NotesFAQContact Us
Search Tips
Peer reviewed Peer reviewed
PDF on ERIC Download full text
ERIC Number: EJ1082243
Record Type: Journal
Publication Date: 2012
Pages: 8
Abstractor: ERIC
ISSN: ISSN-1559-0151
Costs and Benefits in the Economy of Honors
Badenhausen, Richard
Journal of the National Collegiate Honors Council, v13 n1 p15-22 Spr-Sum 2012
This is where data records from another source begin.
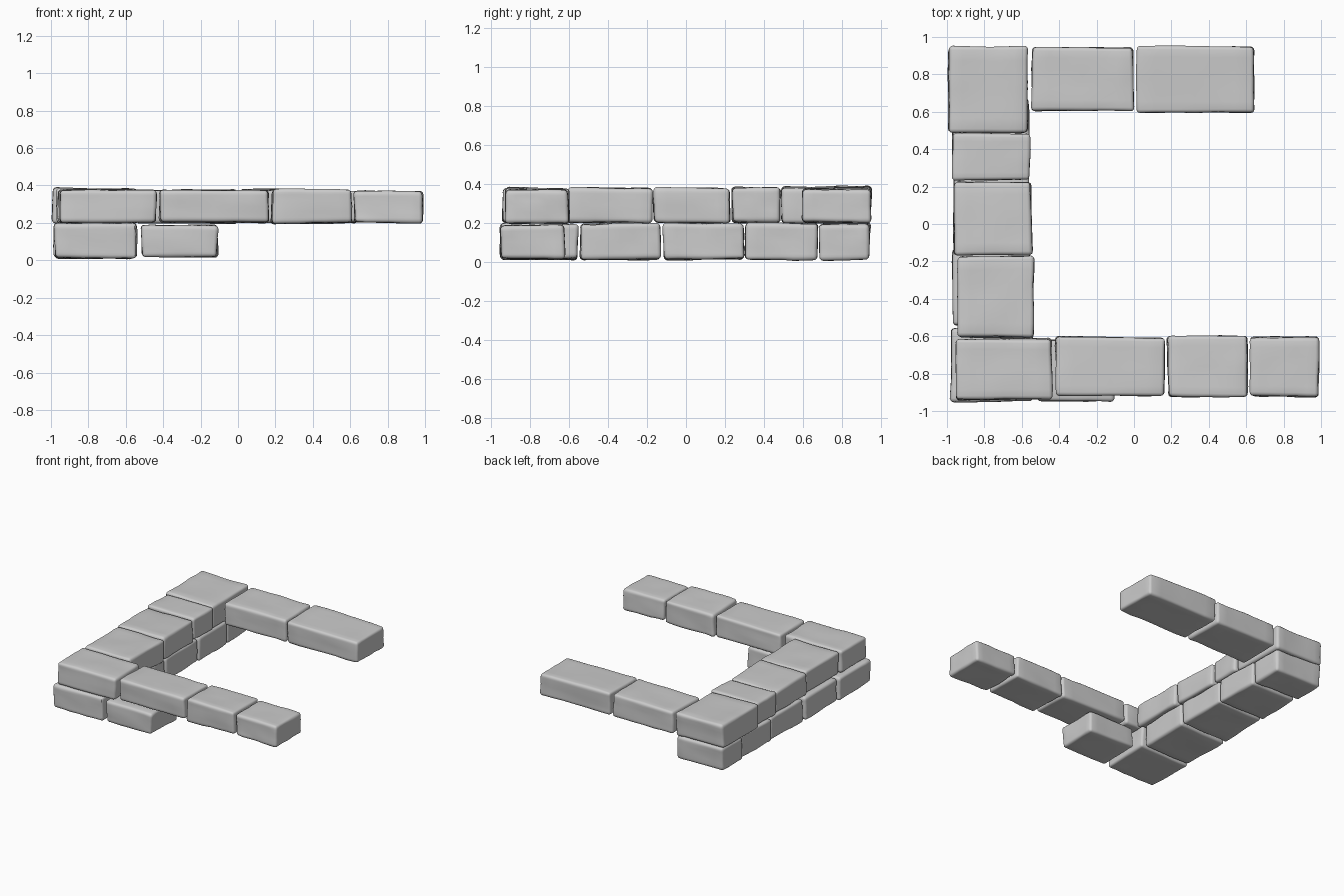
import bpy, bmesh, random
from math import radians
from mathutils import Vector, noise

if "Cube" in bpy.data.objects:
    bpy.data.objects.remove(bpy.data.objects["Cube"])

random.seed(7)


def stone(name, x0, x1, y0, y1, z0, z1):
    """Rough-hewn block: skewed corners, worn edges and gently uneven faces."""
    centre = Vector((x0 + x1, y0 + y1, z0 + z1)) / 2
    half = Vector((x1 - x0, y1 - y0, z1 - z0)) / 2
    bm = bmesh.new()
    bmesh.ops.create_cube(bm, size=2)
    # slightly skewed corners
    for v in bm.verts:
        v.co = Vector([c * h + random.uniform(-0.006, 0.006) for c, h in zip(v.co, half)])
    outline = bm.edges[:]
    bmesh.ops.subdivide_edges(bm, edges=outline, cuts=5, use_grid_fill=True)
    bm.normal_update()
    # worn edges
    rim = [e for e in bm.edges if e.calc_face_angle(0) > radians(45)]
    bmesh.ops.bevel(bm, geom=rim, offset=0.019, segments=3, profile=0.5,
                    affect='EDGES', clamp_overlap=True)
    bm.normal_update()
    # uneven faces
    seed = Vector([random.uniform(-50, 50) for _ in range(3)])
    for v in bm.verts:
        bump = noise.noise(v.co * 7 + seed) * 0.006 + noise.noise(v.co * 22 + seed) * 0.003
        v.co += v.normal * bump
    mesh = bpy.data.meshes.new(name)
    bm.to_mesh(mesh)
    bm.free()
    ob = bpy.data.objects.new(name, mesh)
    ob.location = centre
    bpy.context.collection.objects.link(ob)
    bpy.ops.object.select_all(action='DESELECT')
    ob.select_set(True)
    bpy.context.view_layer.objects.active = ob
    bpy.ops.object.shade_smooth_by_angle(angle=radians(35))


# lower course: left wall front to back, then one front stone
stone("lower_corner_front", -0.975, -0.54, -0.95, -0.555, 0.012, 0.195)
stone("lower_left_1", -0.97, -0.56, -0.54, -0.13, 0.012, 0.195)
stone("lower_left_2", -0.965, -0.56, -0.115, 0.295, 0.012, 0.195)
stone("lower_left_3", -0.97, -0.56, 0.305, 0.675, 0.012, 0.195)
stone("lower_corner_back", -0.985, -0.57, 0.685, 0.942, 0.012, 0.195)
stone("lower_front", -0.515, -0.11, -0.945, -0.62, 0.02, 0.19)

# upper course: left wall, from back to front
stone("upper_corner_back", -0.992, -0.57, 0.49, 0.945, 0.2, 0.383)
stone("upper_left_1", -0.97, -0.56, 0.235, 0.482, 0.2, 0.383)
stone("upper_left_2", -0.96, -0.552, -0.163, 0.228, 0.2, 0.377)
stone("upper_left_3", -0.945, -0.535, -0.605, -0.172, 0.2, 0.38)
stone("upper_corner_front", -0.955, -0.44, -0.943, -0.615, 0.2, 0.377)

# upper course: front row and back row
stone("upper_front_1", -0.415, 0.165, -0.92, -0.605, 0.2, 0.374)
stone("upper_front_2", 0.18, 0.61, -0.925, -0.597, 0.2, 0.377)
stone("upper_front_3", 0.622, 0.99, -0.92, -0.603, 0.2, 0.371)
stone("upper_back_1", -0.547, -0.003, 0.602, 0.947, 0.2, 0.376)
stone("upper_back_2", 0.015, 0.645, 0.597, 0.948, 0.2, 0.378)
To be in honors is to be engaged in many different economic arrangements and exchanges. Honors educators work in concert with their admissions offices while recruiting high-achieving students whose decisions often hinge on how much money the institution can offer in the form of discounts to tuition and financial aid. Honors programs that tie scholarships more directly to honors admission deal with an even more vexed question: do they love us for our innovative learning or for our money? Honors educators that do not have faculty lines in honors must typically "buy" the services of colleagues in other departments or hire adjuncts to staff classes. In fact, they spend much of their time as honors administrators tracking numbers tied to financial considerations: protecting their budgets, cultivating donations, massaging the entering honors class to hit prearranged recruiting targets, keeping up FTEs, and watching endowment returns if they are lucky enough to benefit from such support. In calling their customers "students" academics is like other industries that use language to disguise the fact that the professional relationships within those fields are centered in economic transactions in which individuals pay for a service. This article focuses on why educators engage in this practice and suggests the potential benefits of highlighting some of the economic advantages of honors to institutions, engaging faculty more overtly in the economics of their universities, and foregrounding discussions about monetary matters in educators' meetings and publications.
National Collegiate Honors Council. 1100 Neihardt Residence Center, University of Nebraska-Lincoln, 540 North 16th Street, Lincoln, NE 68588. Tel: 402-472-9150; Fax: 402-472-9152; e-mail:; Web site:
Publication Type: Journal Articles; Reports - Evaluative; Opinion Papers
Education Level: Higher Education; Postsecondary Education
Audience: N/A
Language: English
Sponsor: N/A
Authoring Institution: N/A
Grant or Contract Numbers: N/A